I have been working with Prof. Walker in the High Power Electric Propulsion Lab since 2017. There, I've learned to set up and run the vacuum testing facilities. With that sort of experience, I was able to get the internship in the Naval Research Lab, where I interned last summer, working as an electric propulsion engineer on hollow cathodes - a part of the Hall Effect Thrusters.

In the summer of 2018, I did an internship at Quartus in San Diego, doing structural analysis. I learned a lot.

How did your educational experience at Georgia Tech help you to achieve your goals?

The AE School helped me in a number of ways. First, there's the professors, who are very knowledgeable and great mentors. Then there are the classes where, you might not see it at the time, but the homework really prepares you for what you will face in the workplace. The problems I had to solve on my internships were like the problems I had already seen on homework, because the homework forces you to understand the concept, not just the answer that's in the book. Then there's the research experience. As a part of Dr. Walker's lab, I had access to all of the equipment and facilities that any research could want to solve problems. And Dr. Walker let us run the experiments, but he was always around if we had questions. I was mentally prepared to do research at the Naval Research Lab because it was so similar to what I'd experienced here. I was exposed to the equipment, the facilities, the challenge. And that's what makes Tech so different from other schools: if you do research here, you really learn how it's done.
Finally, I'd have to say the people I met at the High Power Electric Propulsion Lab were, intellectually, very smart, very focused individuals. I made great friends there, and learned from everyone. And it extended out of the lab, too. If I had questions about a class or about my career, those were the people I'd turn to.

What advice would you give to an underclassman who would like to follow the same path?

There are a number of things I'd say. First, take advantage of the faculty office hours, ask questions, before you make big decisions about your education or research plans. Second, I would say, form study groups. Even before that, you should make a point of talking to the person who is sitting next to you in class. Find out what they know, and help them with what you know. Outside of academic advice, I'd say: get outside your comfort zone. Try something new just to see what it's like. I participated in the Astronomy Club - not as much as I wanted to, because I wanted to do research, but I did go on a trip with them to Deer Lick Astronomy Village, which is a certified dark spot. Certified dark spots are where astronomists like to go to look at the stars. I also joined the Outdoor Recreation club because I am a hiker. But what I did with them was to go caving. It was quite an adventure, and I'm glad I did it because now I know that I don't really want to go caving again.

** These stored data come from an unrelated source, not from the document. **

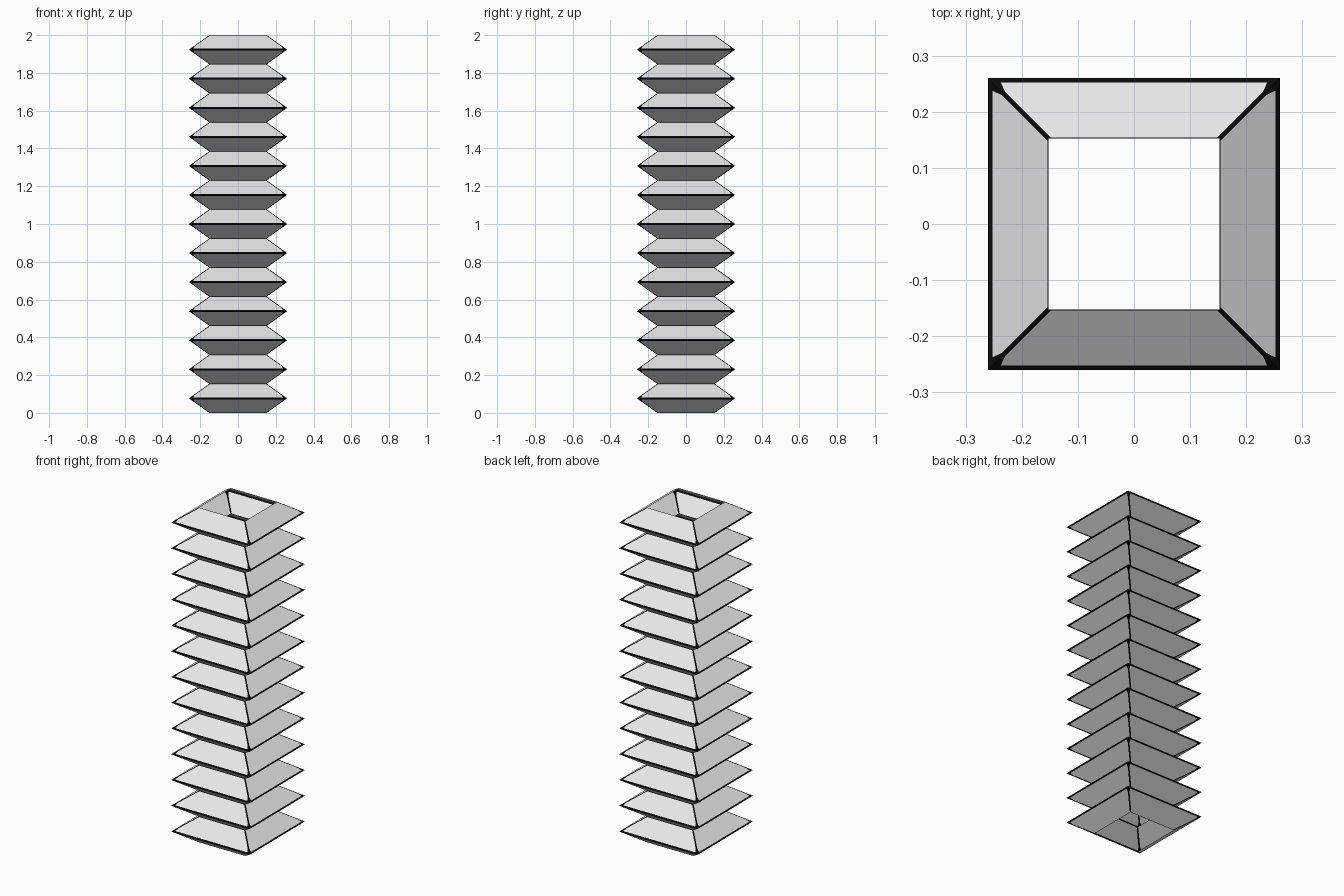
import bpy, bmesh

if "Cube" in bpy.data.objects:
    bpy.data.objects.remove(bpy.data.objects["Cube"])

PLEATS = 13
PITCH = 2.0 / PLEATS
INNER, OUTER = 0.152, 0.26      # half widths at valleys and peaks
SEAM = 0.006                    # half width of the black corner seams

# One pleat flank from valley to peak: (half width, seam width at corner)
FLANK = [(INNER, SEAM), (INNER + 0.002, SEAM), (0.236, SEAM), (0.2525, 0.015), (OUTER, 0.018)]


def ring(bm, half, seam, z):
    """Square loop: each corner has a point on both sides to bound its seam."""
    verts = []
    h, s = half, half - seam
    for c, d in ((1, 0), (0, 1), (-1, 0), (0, -1)):
        # local side runs along (-d, c), facing (c, d)
        for t in (-h, -s, s):
            verts.append(bm.verts.new((c * h - d * t, d * h + c * t, z)))
    return verts


def flat_material(name, value):
    mat = bpy.data.materials.new(name)
    mat.diffuse_color = (value, value, value, 1)
    mat.use_nodes = True
    mat.node_tree.nodes["Principled BSDF"].inputs["Base Color"].default_value = mat.diffuse_color
    return mat


# Zigzag profile: up the flank to the peak and back to the valley, per pleat
profile = [FLANK[0] + (0.0,)]
for k in range(PLEATS):
    for half, seam in FLANK[1:]:
        rise = (half - INNER) / (OUTER - INNER) * PITCH / 2
        profile.append((half, seam, k * PITCH + rise))
    for half, seam in FLANK[-2::-1]:
        rise = (half - INNER) / (OUTER - INNER) * PITCH / 2
        profile.append((half, seam, (k + 1) * PITCH - rise))

# Loft the open-ended sleeve, black on corner seams and fold edges
bm = bmesh.new()
rings = [ring(bm, *p) for p in profile]
for r, (a, b) in enumerate(zip(rings, rings[1:])):
    mean = (profile[r][0] + profile[r + 1][0]) / 2
    fold = mean > 0.2525 or mean < INNER + 0.002
    for i in range(12):
        j = (i + 1) % 12
        face = bm.faces.new((a[i], a[j], b[j], b[i]))
        face.material_index = 1 if fold or i % 3 != 1 else 0
mesh = bpy.data.meshes.new("bellows_sleeve")
bm.to_mesh(mesh)
bm.free()
mesh.materials.append(flat_material("light grey", 0.8))
mesh.materials.append(flat_material("black trim", 0.003))

sleeve = bpy.data.objects.new("bellows_sleeve", mesh)
bpy.context.collection.objects.link(sleeve)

[Laughs.]

Looking back, I'd say the most important thing you can do is be honest with yourself -- and with your mentors -- regarding your skills, your interests, and your career. Don't keep it to yourself if you feel insecure. Ask, so that you can find a way. I was honest with myself about wanting to work in electric propulsion for space, but I didn't know how to make that happen, so I went to a lot of different people to ask them how to make it happen. The people I spoke to were smart, and they knew what I needed to do to get ahead. Not knowing was not the problem. Not asking would have been.

Honesty is always going to be important. I learned this again and again at Tech. For instance, once, I completely forgot to do the homework. Just didn't remember to do it. So I went directly to the professor and told him I didn't have any excuses or defenses. I had just not done the homework. I'm not saying that you should test this out by not doing your work, but the professor was so impressed with my honesty that he gave me an opportunity to make it up. Being truthful with yourself and with your professors is always going to be the right thing to do.